Researchers are using nature-inspired design and new materials to create smart building skins to make the structures more energy efficient.
A smart skin enables a building to function like elements of some living systems. It allows a building to “breathe,” but without needing centralized control.
“When it’s hot, we want the building skin to be open to absorb air, and when it’s cold, we want it closed, without using external mechanical devices or electrical devices,” says Maryam Mansoori of Texas A&M University.
The research team is exploring the use of smart materials, such as shape memory alloys and stimuli-responsive polymers, in a variety of approaches to produce building systems that function in concert with the environment.
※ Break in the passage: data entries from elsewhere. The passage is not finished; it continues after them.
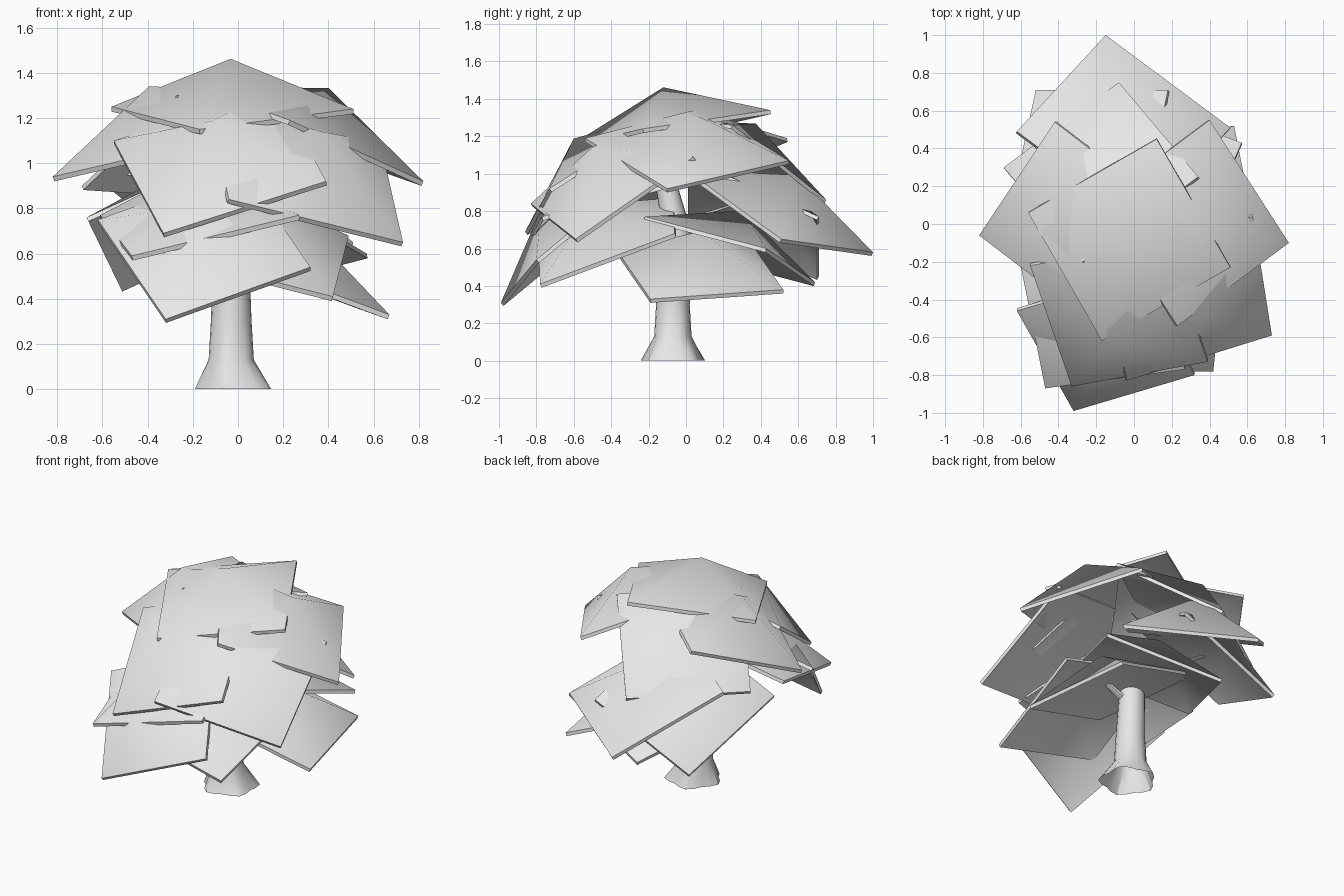
import bpy
import bmesh
import math
from mathutils import Vector

default_cube = bpy.data.objects.get("Cube")
if default_cube:
    bpy.data.objects.remove(default_cube, do_unlink=True)

grey = bpy.data.materials.new("plain grey")
grey.use_nodes = True
grey.diffuse_color = (0.8, 0.8, 0.8, 1)
grey.node_tree.nodes["Principled BSDF"].inputs["Base Color"].default_value = (0.8, 0.8, 0.8, 1)


def add_object(name, bm, angle):
    """Turn a bmesh into a smooth-shaded grey object."""
    mesh = bpy.data.meshes.new(name)
    bm.to_mesh(mesh)
    bm.free()
    obj = bpy.data.objects.new(name, mesh)
    bpy.context.collection.objects.link(obj)
    mesh.materials.append(grey)
    bpy.ops.object.select_all(action="DESELECT")
    obj.select_set(True)
    bpy.context.view_layer.objects.active = obj
    bpy.ops.object.shade_smooth_by_angle(angle=math.radians(angle))


def leaf_card(name, tip, side_a, side_b, rise=0.22, thickness=0.022):
    """Square leaf card, tented at its middle, from a corner and its two neighbours."""
    tip, side_a, side_b = Vector(tip), Vector(side_a), Vector(side_b)
    normal = (side_a - tip).cross(side_b - tip).normalized()
    if normal.z < 0:
        side_a, side_b, normal = side_b, side_a, -normal
    middle = (side_a + side_b) / 2
    outline = (tip, side_a, 2 * middle - tip, side_b)
    bm = bmesh.new()
    # Upper and lower sheets, joined by a rim
    sheets = []
    for drop in (0, thickness):
        corners = [bm.verts.new(p - normal * drop) for p in outline]
        sheets.append((corners, bm.verts.new(middle + normal * (rise - drop))))
    (upper, peak), (lower, hollow) = sheets
    for i in range(4):
        j = (i + 1) % 4
        bm.faces.new((upper[i], upper[j], peak))
        bm.faces.new((lower[j], lower[i], hollow))
        rim = bm.faces.new((lower[i], lower[j], upper[j], upper[i]))
        for edge in rim.edges:
            edge.smooth = False
    add_object(name, bm, 55)


def tube(name, rings, sides, lobe=0.0):
    """Loft rings of (x, y, z, radius), open below; lobes spread the first ring into roots."""
    bm = bmesh.new()
    loops = []
    for level, (x, y, z, radius) in enumerate(rings):
        loop = []
        for i in range(sides):
            turn = math.tau * i / sides
            r = radius * (1 - lobe * math.cos(5 * turn)) if level == 0 else radius
            loop.append(bm.verts.new((x + r * math.cos(turn), y + r * math.sin(turn), z)))
        loops.append(loop)
    for low, high in zip(loops, loops[1:]):
        for i in range(sides):
            j = (i + 1) % sides
            bm.faces.new((low[i], low[j], high[j], high[i]))
    bm.faces.new(loops[-1])
    add_object(name, bm, 35)


# Trunk with flared roots
tube("trunk", [(-0.01, -0.07, 0, 0.165), (-0.03, -0.07, 0.13, 0.1),
               (-0.03, -0.07, 0.3, 0.09), (-0.03, -0.05, 0.7, 0.075),
               (-0.03, -0.1, 0.92, 0.06)], 20, 0.1)

# Branches under the crown
tube("left_branch", [(-0.03, -0.06, 0.53, 0.035), (0.19, -0.1, 0.67, 0.02)], 8)
tube("back_branch", [(-0.03, -0.04, 0.74, 0.035), (-0.32, 0.27, 0.84, 0.02)], 8)

# Crown of leaf cards
cards = {
    "top": ((-0.17, -0.62, 1.15), (0.51, -0.23, 1.24), (-0.56, 0.06, 1.25)),
    "upper_front": ((-0.33, -0.86, 0.69), (0.39, -0.73, 0.92), (-0.55, -0.22, 1.1)),
    "front_left": ((0.73, -0.59, 0.65), (-0.04, -0.83, 0.84), (0.63, 0.04, 1.09)),
    "upper_left": ((0.82, -0.1, 0.92), (0.4, 0.55, 1.07), (0.23, -0.54, 1.19)),
    "upper_right": ((-0.82, -0.06, 0.94), (-0.42, 0.54, 1.19), (-0.22, -0.52, 1.08)),
    "back": ((-0.15, 1, 0.58), (0.51, 0.51, 0.65), (-0.62, 0.49, 0.95)),
    "upper_back": ((-0.08, 0.75, 0.86), (-0.69, 0.3, 0.9), (0.34, 0.25, 1.26)),
    "low_front": ((-0.32, -0.99, 0.31), (0.32, -0.8, 0.54), (-0.62, -0.46, 0.75)),
    "low_front_left": ((0.42, -0.78, 0.41), (0.49, -0.06, 0.68), (-0.33, -0.79, 0.6)),
    "middle_front": ((-0.47, -0.87, 0.59), (0.27, -0.77, 0.77), (-0.61, -0.17, 0.77)),
    "low_left": ((0.67, -0.19, 0.33), (0.53, 0.52, 0.38), (-0.03, -0.37, 0.59)),
    "low_back": ((-0.52, 0.71, 0.45), (0.18, 0.71, 0.77), (-0.67, 0.02, 0.76)),
    "inner_back": ((0.57, 0.43, 0.6), (-0.12, 0.69, 0.42), (0.28, -0.22, 0.77)),
}
for place, points in cards.items():
    leaf_card(place + "_leaf_card", *points)
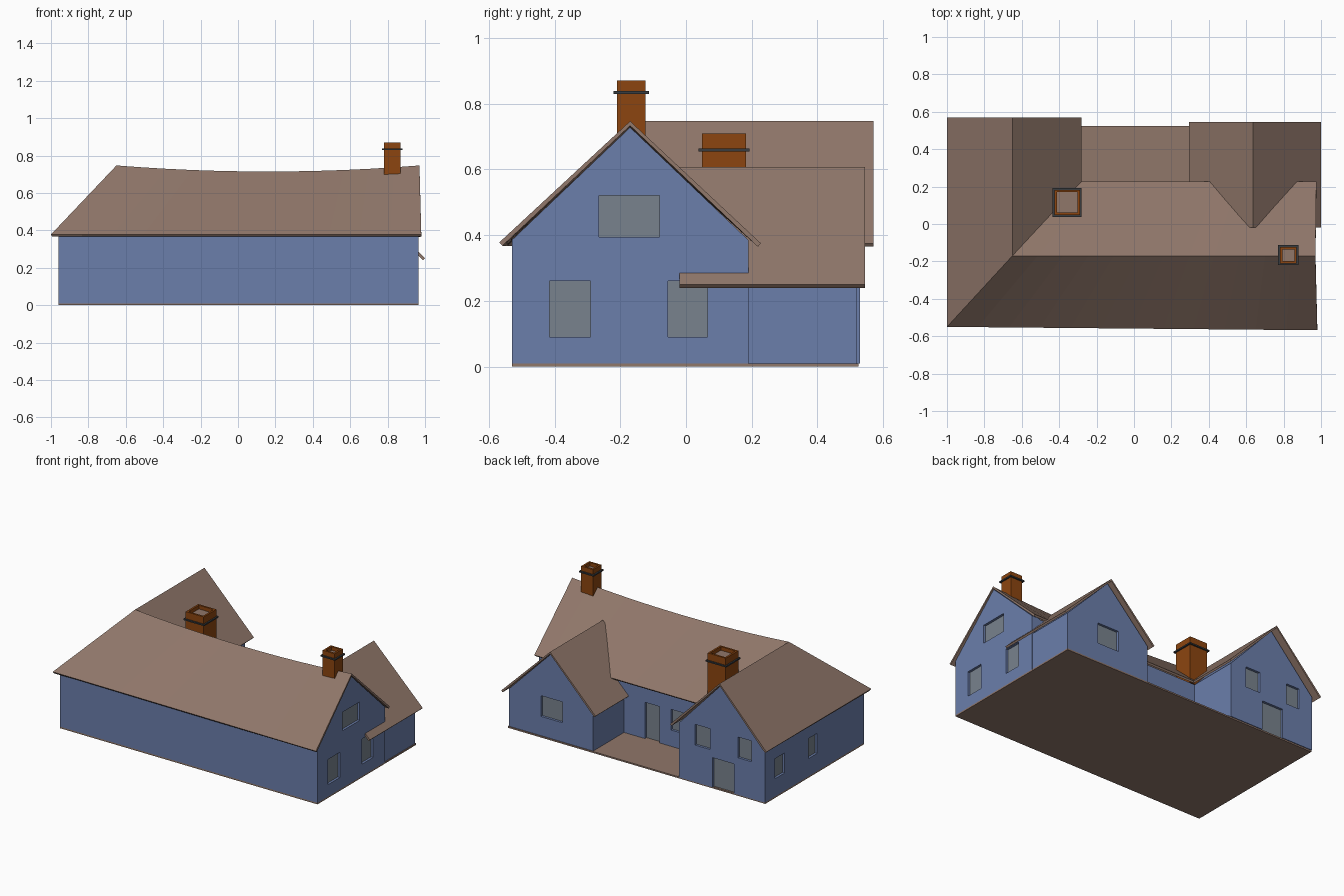
import bpy, bmesh

if "Cube" in bpy.data.objects:
    bpy.data.objects.remove(bpy.data.objects["Cube"])


def material(name, rgb):
    m = bpy.data.materials.new(name)
    m.diffuse_color = (*rgb, 1)
    m.use_nodes = True
    m.node_tree.nodes["Principled BSDF"].inputs["Base Color"].default_value = m.diffuse_color
    return m


BLUE = material("blue_wall", (0.147, 0.209, 0.407))
BROWN = material("brown_roof", (0.279, 0.184, 0.144))
BRICK = material("orange_brick", (0.262, 0.060, 0.005))
GLASS = material("grey_glass", (0.190, 0.225, 0.270))
DARK = material("dark_band", (0.04, 0.045, 0.05))


def finish(name, bm, mat):
    me = bpy.data.meshes.new(name)
    bm.to_mesh(me)
    bm.free()
    ob = bpy.data.objects.new(name, me)
    bpy.context.collection.objects.link(ob)
    me.materials.append(mat)
    return ob


def add_box(bm, lo, hi):
    vs = bmesh.ops.create_cube(bm, size=1)["verts"]
    for v in vs:
        for i in range(3):
            v.co[i] = lo[i] if v.co[i] < 0 else hi[i]
    return vs


def box(name, lo, hi, mat):
    bm = bmesh.new()
    add_box(bm, lo, hi)
    return finish(name, bm, mat)


def gable_prism(name, axis, a, b, lo, hi, z0, eave, peak, mat):
    """Gabled block running from a to b along the axis (0 = x, 1 = y)."""
    prof = [(lo, z0), (hi, z0), (hi, eave), ((lo + hi) / 2, peak), (lo, eave)]
    bm = bmesh.new()
    vs = [bm.verts.new((a, p, z) if axis == 0 else (p, a, z)) for p, z in prof]
    f = bm.faces.new(vs)
    r = bmesh.ops.extrude_face_region(bm, geom=[f])
    for v in r["geom"]:
        if isinstance(v, bmesh.types.BMVert):
            v.co[axis] = b
    bmesh.ops.recalc_face_normals(bm, faces=bm.faces)
    return finish(name, bm, mat)


# Floor plate and walls
box("floor", (-0.96, -0.53, 0), (0.965, 0.525, 0.01), BROWN)
walls = [
    box("main_walls", (-0.96, -0.53, 0.01), (0.965, 0.19, 0.38), BLUE),
    gable_prism("main_gable", 0, 0.90, 0.965, -0.53, 0.19, 0.38, 0.385, 0.728, BLUE),
    gable_prism("left_wing_walls", 1, 0.19, 0.53, -0.96, -0.32, 0.01, 0.38, 0.722, BLUE),
    gable_prism("right_wing_walls", 1, 0.19, 0.52, 0.33, 0.96, 0.01, 0.262, 0.582, BLUE),
]

# Windows and doors: axis, wall position, outward sign, span along wall, heights
OPENINGS = [
    (0, 0.965, 1, -0.415, -0.29, 0.09, 0.26),
    (0, 0.965, 1, -0.055, 0.065, 0.09, 0.26),
    (0, 0.965, 1, -0.265, -0.08, 0.395, 0.52),
    (0, -0.96, -1, 0.32, 0.42, 0.13, 0.265),
    (0, -0.96, -1, -0.03, 0.065, 0.13, 0.265),
    (1, 0.53, 1, -0.86, -0.76, 0.26, 0.40),
    (1, 0.53, 1, -0.55, -0.44, 0.26, 0.40),
    (1, 0.53, 1, -0.73, -0.57, 0.0, 0.21),
    (1, 0.52, 1, 0.56, 0.72, 0.14, 0.28),
    (1, 0.19, 1, 0.065, 0.175, 0.0, 0.255),
    (1, 0.19, 1, -0.12, -0.02, 0.12, 0.26),
]
cut, panes = bmesh.new(), bmesh.new()
for axis, pos, s, a, b, z0, z1 in OPENINGS:
    for bm, d0, d1, zb in ((cut, -0.02, 0.02, z0), (panes, -0.024, -0.016, max(z0, 0.011))):
        e0, e1 = sorted((pos + s * d0, pos + s * d1))
        if axis == 0:
            add_box(bm, (e0, a, zb), (e1, b, z1))
        else:
            add_box(bm, (a, e0, zb), (b, e1, z1))
cutter = finish("opening_cutter", cut, BLUE)
cutter.hide_render = True
cutter.hide_viewport = True
cutter.display_type = 'WIRE'
finish("window_panes", panes, GLASS)
for w in walls:
    m = w.modifiers.new("openings", 'BOOLEAN')
    m.operation = 'DIFFERENCE'
    m.solver = 'EXACT'
    m.object = cutter


def roof(name, faces):
    bm = bmesh.new()
    for f in faces:
        bm.faces.new([bm.verts.new(p) for p in f])
    bmesh.ops.remove_doubles(bm, verts=bm.verts, dist=0.0005)
    bm.normal_update()
    for f in bm.faces:
        if f.normal.z < 0:
            f.normal_flip()
    ob = finish(name, bm, BROWN)
    m = ob.modifiers.new("thickness", 'SOLIDIFY')
    m.thickness = 0.014
    m.offset = -1
    return ob


# Main roof with sagging ridge, hipped and turning into the left wing
N = 12


def lerp(a, b, t):
    return a + (b - a) * t


def ridge(t):
    return (lerp(-0.65, 0.97, t), -0.17, 0.747 - 0.13 * t * (1 - t))


def front(t):
    return (lerp(-1.0, 0.98, t), lerp(-0.55, -0.568, t), 0.378)


def rear(t):
    return (lerp(-0.28, 0.975, t), 0.228, 0.375)


slopes = []
for i in range(N):
    t, u = i / N, (i + 1) / N
    slopes += [(front(t), front(u), ridge(u), ridge(t)),
               (ridge(t), ridge(u), rear(u), rear(t))]
slopes += [(front(0), ridge(0), (-0.65, 0.57, 0.747), (-1.0, 0.57, 0.378)),
           (ridge(0), rear(0), (-0.28, 0.57, 0.375), (-0.65, 0.57, 0.747))]
roof("main_roof", slopes)

# Lower right wing roof
roof("right_wing_roof", [
    ((0.635, -0.02, 0.608), (x, -0.02, z), (x, 0.545, z), (0.635, 0.545, 0.608))
    for x, z in ((0.295, 0.265), (1.0, 0.25))])


# Chimneys: hollow brick stack, dark band and recessed cap
def chimney(name, x0, x1, y0, y1, z0, z1, band):
    bm = bmesh.new()
    add_box(bm, (x0, y0, z0), (x1, y1, z1))
    bm.normal_update()
    top = max(bm.faces, key=lambda f: f.calc_center_median().z)
    bmesh.ops.inset_region(bm, faces=[top], thickness=0.018)
    for v in bmesh.ops.extrude_face_region(bm, geom=[top])["geom"]:
        if isinstance(v, bmesh.types.BMVert):
            v.co.z -= 0.025
    bmesh.ops.delete(bm, geom=[top], context='FACES_ONLY')
    ob = finish(name, bm, BRICK)
    ob.data.materials.append(BROWN)
    for p in ob.data.polygons:
        if abs(p.normal.z) > 0.9 and abs(p.center.z - z1 + 0.025) < 0.001:
            p.material_index = 1
    g = 0.01
    bm = bmesh.new()
    # four strips round the stack
    add_box(bm, (x0 - g, y0 - g, band), (x1 + g, y0, band + 0.009))
    add_box(bm, (x0 - g, y1, band), (x1 + g, y1 + g, band + 0.009))
    add_box(bm, (x0 - g, y0, band), (x0, y1, band + 0.009))
    add_box(bm, (x1, y0, band), (x1 + g, y1, band + 0.009))
    finish(name + "_band", bm, DARK)


chimney("right_chimney", 0.78, 0.87, -0.21, -0.123, 0.66, 0.87, 0.829)
chimney("left_chimney", -0.425, -0.29, 0.048, 0.183, 0.39, 0.71, 0.654)
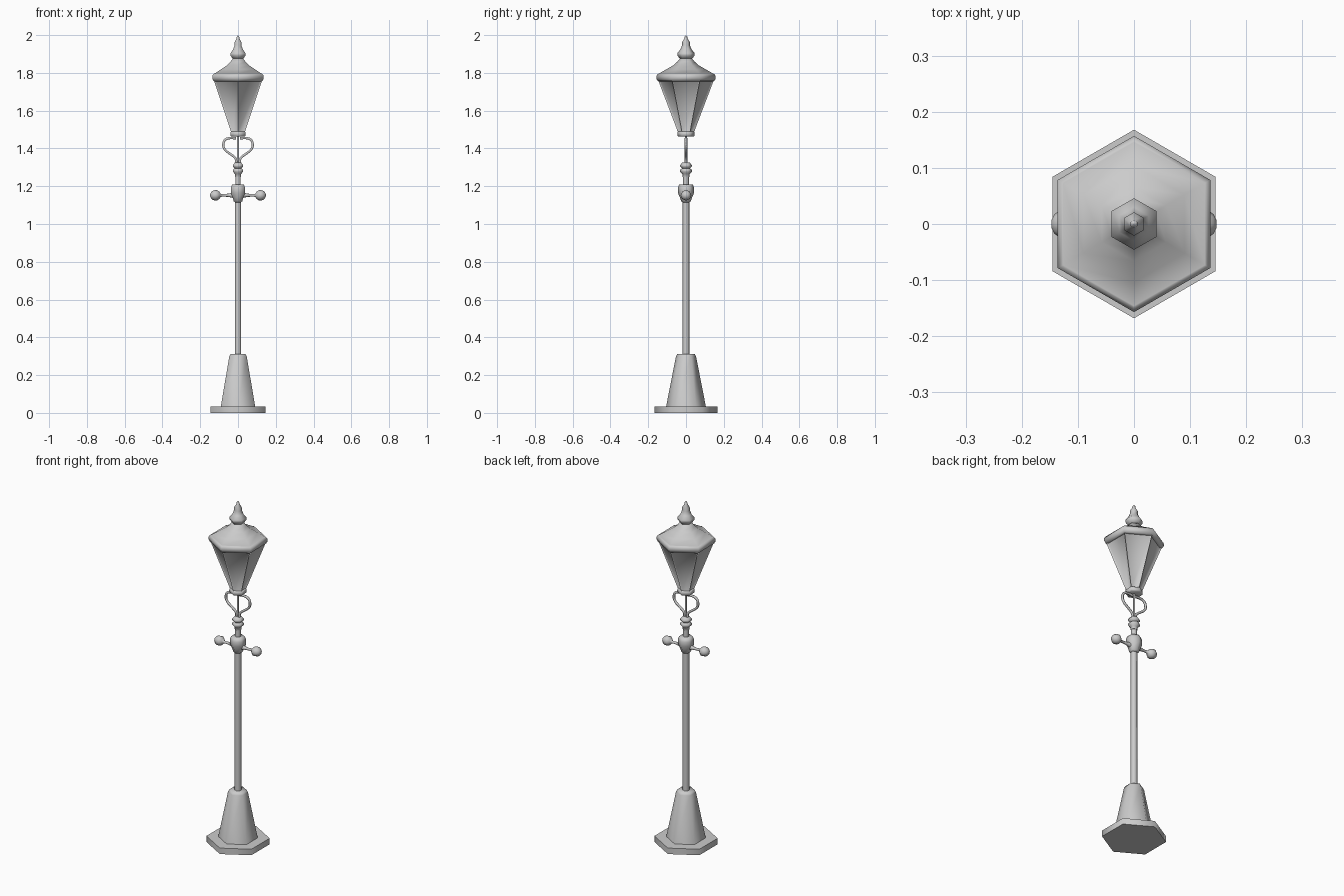
import bpy, bmesh, math
from mathutils import Matrix

if "Cube" in bpy.data.objects:
    bpy.data.objects.remove(bpy.data.objects["Cube"])


def finish(name, bm, angle=65):
    bmesh.ops.remove_doubles(bm, verts=bm.verts, dist=1e-5)
    bmesh.ops.recalc_face_normals(bm, faces=bm.faces)
    me = bpy.data.meshes.new(name)
    bm.to_mesh(me)
    bm.free()
    for p in me.polygons:
        p.use_smooth = True
    me.set_sharp_from_angle(angle=math.radians(angle))
    ob = bpy.data.objects.new(name, me)
    bpy.context.collection.objects.link(ob)
    return ob


def turned(profile, n=6):
    """Closed n-sided solid from (corner radius, height) points, a corner facing -y."""
    bm = bmesh.new()
    rings = []
    for r, z in profile:
        r = max(r, 0.0004)
        rings.append([bm.verts.new((r * math.sin(2 * math.pi * i / n),
                                    -r * math.cos(2 * math.pi * i / n), z)) for i in range(n)])
    sides = []
    for a, b in zip(rings, rings[1:]):
        for i in range(n):
            j = (i + 1) % n
            sides.append(bm.faces.new((a[i], a[j], b[j], b[i])))
    bm.faces.new(rings[0][::-1])
    bm.faces.new(rings[-1])
    bm.normal_update()
    return bm, sides


def part(name, profile, n=6):
    return finish(name, turned(profile, n)[0])


# Foot and post
part("base_plate", [(0.168, 0), (0.168, 0.035)])
part("base_pedestal", [(0.105, 0.035), (0.053, 0.300), (0.046, 0.312)])
part("post", [(0.0185, 0.30), (0.0175, 1.13)])
part("upper_post", [(0.016, 1.20), (0.016, 1.26)])

# Collars
part("crossbar_collar", [(0.018, 1.115), (0.026, 1.12), (0.032, 1.14), (0.043, 1.165),
                         (0.043, 1.192), (0.036, 1.208), (0.016, 1.21)])
part("bracket_collar", [(0.018, 1.25), (0.020, 1.266), (0.031, 1.276), (0.031, 1.287),
                        (0.021, 1.295), (0.031, 1.304), (0.031, 1.312), (0.020, 1.325)])
part("centre_rod", [(0.006, 1.31), (0.006, 1.48)])

# Ladder arms with ball ends
arm = [(0.014, 0.025), (0.009, 0.05), (0.007, 0.07), (0.008, 0.092), (0.018, 0.098),
       (0.026, 0.108), (0.028, 0.120), (0.025, 0.132), (0.017, 0.142), (0.007, 0.147)]
for side, label in ((1, "right"), (-1, "left")):
    bm, _ = turned(arm, 8)
    bm.transform(Matrix.Translation((0, 0, 1.152)) @ Matrix.Rotation(side * math.pi / 2, 4, 'Y'))
    finish("ladder_arm_" + label, bm)

# Looped brackets under the lantern
path = [(0.010, 1.315), (0.012, 1.345), (0.040, 1.370), (0.070, 1.395),
        (0.078, 1.420), (0.068, 1.446), (0.040, 1.455), (0.010, 1.453)]
for side, label in ((1, "right"), (-1, "left")):
    cu = bpy.data.curves.new("bracket_" + label, 'CURVE')
    cu.dimensions = '3D'
    cu.bevel_depth = 0.007
    cu.bevel_resolution = 1
    cu.resolution_u = 3
    cu.use_fill_caps = True
    sp = cu.splines.new('BEZIER')
    sp.bezier_points.add(len(path) - 1)
    for bp, (x, z) in zip(sp.bezier_points, path):
        bp.co = (side * x, 0, z)
        bp.handle_left_type = bp.handle_right_type = 'AUTO'
    bpy.context.collection.objects.link(bpy.data.objects.new("bracket_" + label, cu))

# Lantern: ring, framed panes, roof and finial
part("lantern_ring", [(0.040, 1.463), (0.046, 1.468), (0.046, 1.486), (0.040, 1.49)])
bm, sides = turned([(0.042, 1.485), (0.147, 1.76)])
bmesh.ops.inset_individual(bm, faces=sides, thickness=0.007, depth=-0.008, use_even_offset=True)
finish("lantern_body", bm)
part("lantern_roof", [(0.140, 1.755), (0.150, 1.757), (0.157, 1.770), (0.157, 1.784), (0.149, 1.795),
                      (0.146, 1.795), (0.104, 1.819), (0.066, 1.841), (0.045, 1.860), (0.032, 1.876)])
part("finial", [(0.032, 1.874), (0.046, 1.893), (0.046, 1.904), (0.030, 1.924), (0.020, 1.948),
                (0.021, 1.962), (0.009, 1.982), (0.007, 1.992), (0, 2.0)])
“There’s lots of experimentation right now in materials that are responsive to environmental cues,” says Zofia Rybkowski, associate professor of construction science in the College of Architecture at Texas A&M University. “This is something that is—it’s a new field, it’s very cutting edge, and these materials are being developed on a daily basis.”
Source: National Science Foundation